Podcast: 18 Petaflop Stampede 2 Supercomputer Powers Research at TACC

In this Texas Standard podcast, Dan Stanzione from TACC describes Stampede2, the most powerful university supercomputer in the United States. “Phase 1 of the Stampede2 rollout, now complete, features 4,200 Knights Landing (KNL) nodes, the second generation of processors based on Intel’s Many Integrated Core (MIC) architecture. Later this summer Phase 2 will add 1,736 Intel Xeon Skylake nodes.”

Radio Free HPC Looks at Biohacking

In this podcast, the Radio Free HPC team looks alarming new hacks of health care data. With news that Biohackers have successfully inserted malware into DNA, security is becoming a matter of concern for everything from scanners to gene sequencers. After that, we do our Catch of the Week.

Radio Free HPC Looks at Posit Computing

In this podcast, the Radio Free HPC team looks at the problems with IEEE Floating Point. “As described in a recent presentation by John Gustafson, the flaws and idiosyncrasies of floating-point arithmetic ‘constitute a sizable portion of any curriculum on Numerical Analysis.’ The whole thing has Dan pretty worked up, so we hope that the news of Posit Computing coming to the new processors from Rex Computing will help.”

Podcast: Targeting Cancer with 3D Modeling and Simulation
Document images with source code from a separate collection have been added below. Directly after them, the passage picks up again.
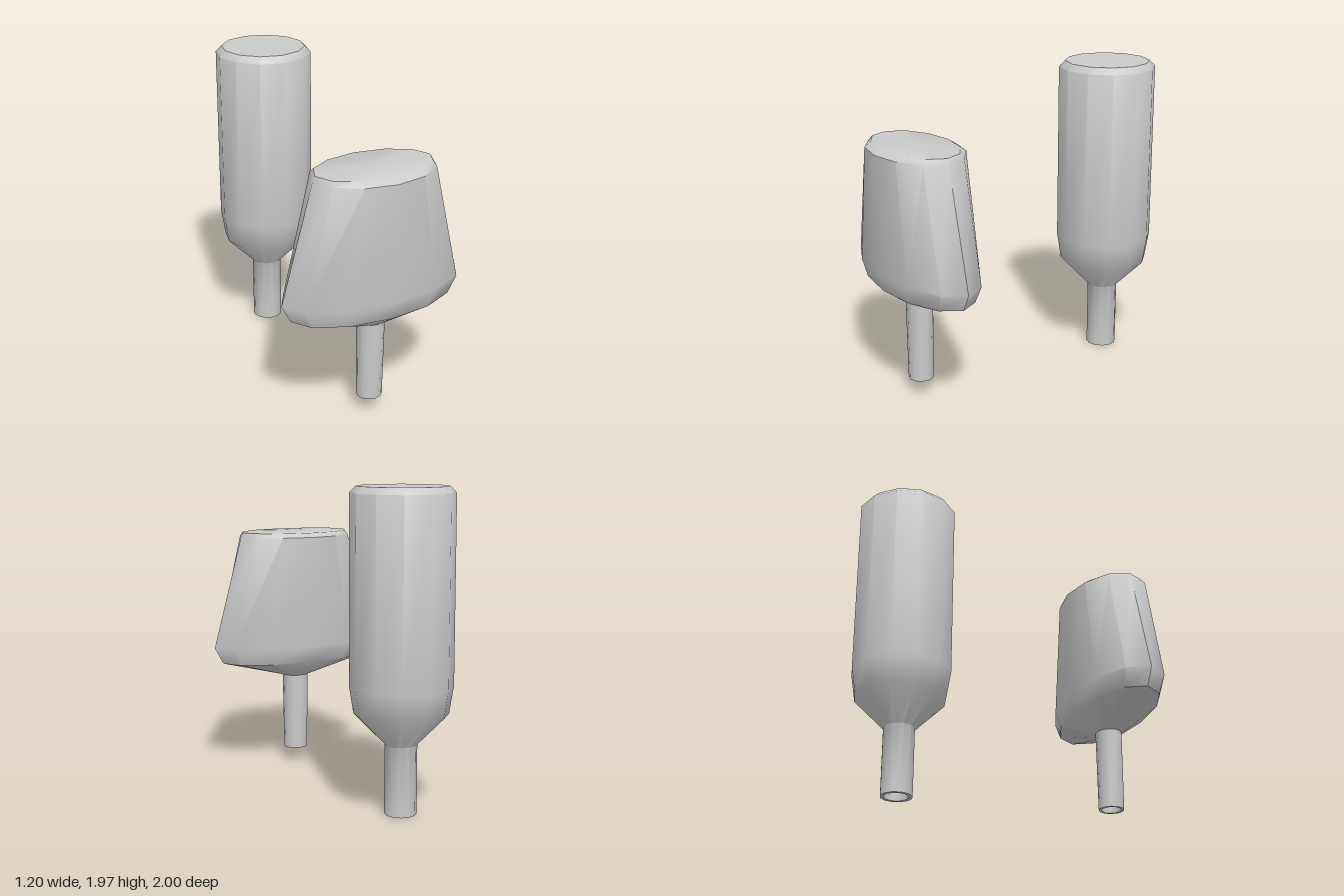
import * as THREE from 'three';
import { toCreasedNormals } from 'three/addons/utils/BufferGeometryUtils.js';

const SIDES = 12;

// Skins a stack of elliptical rings [y, radiusX, radiusZ]; a zero radius closes the end.
function loft(rings) {
  const pos = [];
  const point = ([y, rx, rz], i) => {
    const a = ((i % SIDES) / SIDES) * Math.PI * 2;
    return [Math.cos(a) * rx, y, Math.sin(a) * rz];
  };
  for (let r = 0; r < rings.length - 1; r++) {
    const low = rings[r], high = rings[r + 1];
    for (let i = 0; i < SIDES; i++) {
      const a = point(low, i), b = point(low, i + 1);
      const c = point(high, i), d = point(high, i + 1);
      if (low[1] > 0) pos.push(...a, ...c, ...b);
      if (high[1] > 0) pos.push(...b, ...c, ...d);
    }
  }
  const geometry = new THREE.BufferGeometry();
  geometry.setAttribute('position', new THREE.Float32BufferAttribute(pos, 3));
  return toCreasedNormals(geometry, 0.79);
}

export function createModel() {
  const model = new THREE.Group();
  const material = new THREE.MeshStandardMaterial({ color: 0xcccccc });

  const add = (name, z, rings) => {
    const mesh = new THREE.Mesh(loft(rings), material);
    mesh.name = name;
    mesh.position.z = z;
    model.add(mesh);
  };

  // Tall round vessel: recessed tube mouth, neck, shoulder, body, bevelled end
  add('roundVessel', -0.688, [
    [0.1, 0, 0], [0.1, 0.075, 0.075], [0, 0.075, 0.075],
    [0, 0.098, 0.098], [0.43, 0.098, 0.098],
    [0.62, 0.285, 0.285], [0.79, 0.312, 0.312],
    [1.925, 0.312, 0.312], [1.965, 0.273, 0.273], [1.965, 0, 0],
  ]);

  // Wide flattened vessel: same construction, tapering towards the top
  add('flatVessel', 0.728, [
    [0.195, 0, 0], [0.195, 0.063, 0.063], [0.095, 0.063, 0.063],
    [0.095, 0.08, 0.08], [0.612, 0.088, 0.083],
    [0.73, 0.54, 0.245], [0.84, 0.6, 0.271],
    [1.58, 0.397, 0.271], [1.607, 0.383, 0.228], [1.607, 0, 0],
  ]);

  return model;
}
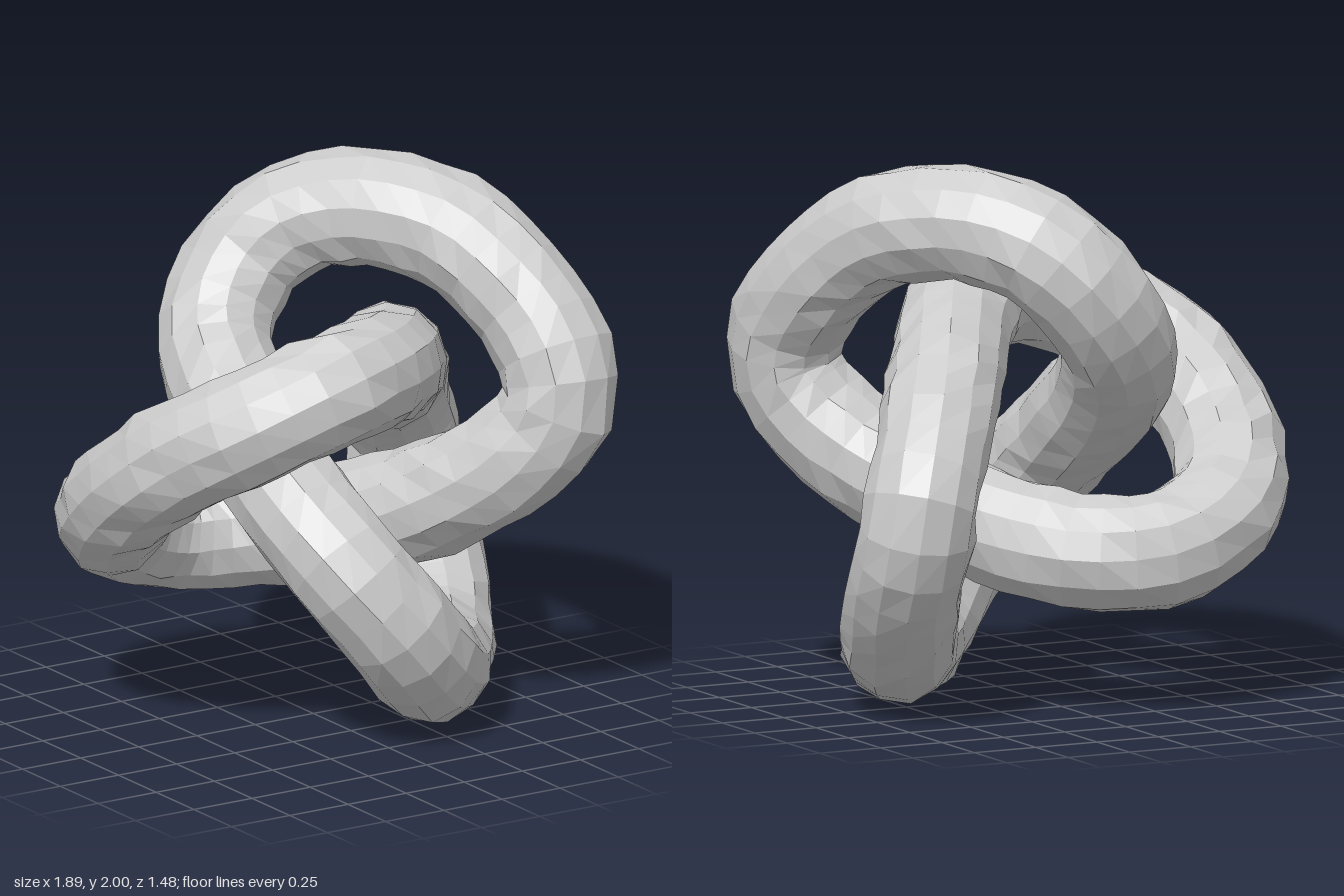
import * as THREE from 'three';

export function createModel() {
  const group = new THREE.Group();

  // Half of the knot's centre line; the other half is a half turn about the x axis
  const half = [
    [-0.74, 0, 0], [-0.69, 0.17, 0.25], [-0.54, 0.30, 0.45], [-0.28, 0.40, 0.53],
    [-0.02, 0.41, 0.43], [0.19, 0.355, 0.20], [0.37, 0.25, -0.07], [0.54, 0.10, -0.32],
    [0.65, -0.04, -0.455], [0.72, -0.19, -0.52], [0.73, -0.34, -0.485], [0.71, -0.48, -0.38],
    [0.65, -0.62, -0.24], [0.57, -0.735, -0.07], [0.46, -0.785, 0.11], [0.33, -0.785, 0.29],
    [0.18, -0.71, 0.45], [0.03, -0.55, 0.525], [-0.125, -0.34, 0.46], [-0.195, -0.16, 0.25], [-0.205, 0, 0],
  ];
  const mirrored = half.slice(1, -1).reverse().map(([x, y, z]) => [x, -y, -z]);
  const points = [...half, ...mirrored].map(([x, y, z]) => new THREE.Vector3(x, y + 1, z));
  const path = new THREE.CatmullRomCurve3(points, true, 'centripetal');

  // Faceted closed tube with a slightly lumpy skin
  const geometry = new THREE.TubeGeometry(path, 100, 0.211, 12, true);
  const pos = geometry.attributes.position;
  const normal = geometry.attributes.normal;
  const p = new THREE.Vector3();
  const n = new THREE.Vector3();
  for (let i = 0; i < pos.count; i++) {
    p.fromBufferAttribute(pos, i);
    n.fromBufferAttribute(normal, i);
    const lump = Math.sin(p.x * 23 + p.y * 11) * Math.sin(p.y * 19 - p.z * 13) * Math.cos(p.z * 27 + p.x * 7);
    p.addScaledVector(n, 0.015 * lump);
    pos.setXYZ(i, p.x, p.y, p.z);
  }
  geometry.computeVertexNormals();

  const knot = new THREE.Mesh(
    geometry,
    new THREE.MeshStandardMaterial({ color: 0xcccccc, flatShading: true })
  );
  knot.name = 'knotTube';
  group.add(knot);
  return group;
}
In this podcast, Oregon State University Associate Professor Eugene Zhang and Assistant Professor Yue Zhang describe their research to help medical doctors better target cancerous tumors by using 3D modeling and simulation. “What we are hoping to achieve is we will get adaptive treatment plan and individualized for each patient. What we are trying to do here that is novel is we want to include bio mechanical modeling the simulations we want to include the tensor visualization on the material stress tensors.”

Podcast: Introducing Intel Xeon Scalable Processors and Intel Select Solutions

In this Chip Chat podcast, Lisa Spelman, Manager of Intel Xeon Products and Data Center Marketing, discusses the launch of two pivotal advances for the data center. “Intel Select Solutions are workload-optimized data center solutions that simplify and accelerate the process of selecting and deploying the hardware and software needed for today’s broad, complex array of workloads and applications.”

RCE Podcast Looks at NetCDF Network Common Data Format

In this RCE Podcast, Brock Palen and Jeff Squyres speak with the authors of NetCDF. NetCDF is a set of software libraries and self-describing, machine-independent data formats that support the creation, access, and sharing of array-oriented scientific data. “Unidata’s Network Common Data Form (netCDF) is a set of software libraries and machine-independent data formats that support the creation, access, and sharing of array-oriented scientific data. It is also a community standard for sharing scientific data.”

Podcast: Andrew Ng on why AI is the New Electricity

In this AI Podcast, Andrew NG from Deeplearning.AI describes why he thinks Artificial Intelligence is the new electricity. “Just as today I see a lot of S&P 500 CEOs that wish they had started thinking about their Internet strategy or their mobile strategy five years earlier, I think that in the future we’ll see a lot of leaders that will wish they had started to think about their AI strategy earlier,” said Ng.

Podcast: A Retrospective on Great Science and the Stampede Supercomputer

TACC will soon deploy Phase 2 of the Stampede II supercomputer. In this podcast, they celebrate by looking back on some of the great science computed on the original Stampede machine. “In 2017, the Stampede supercomputer, funded by the NSF, completed its five-year mission to provide world-class computational resources and support staff to more than 11,000 U.S. users on over 3,000 projects in the open science community. But what made it special? Stampede was like a bridge that moved thousands of researchers off of soon-to-be decommissioned supercomputers, while at the same time building a framework that anticipated the eminent trends that came to dominate advanced computing.”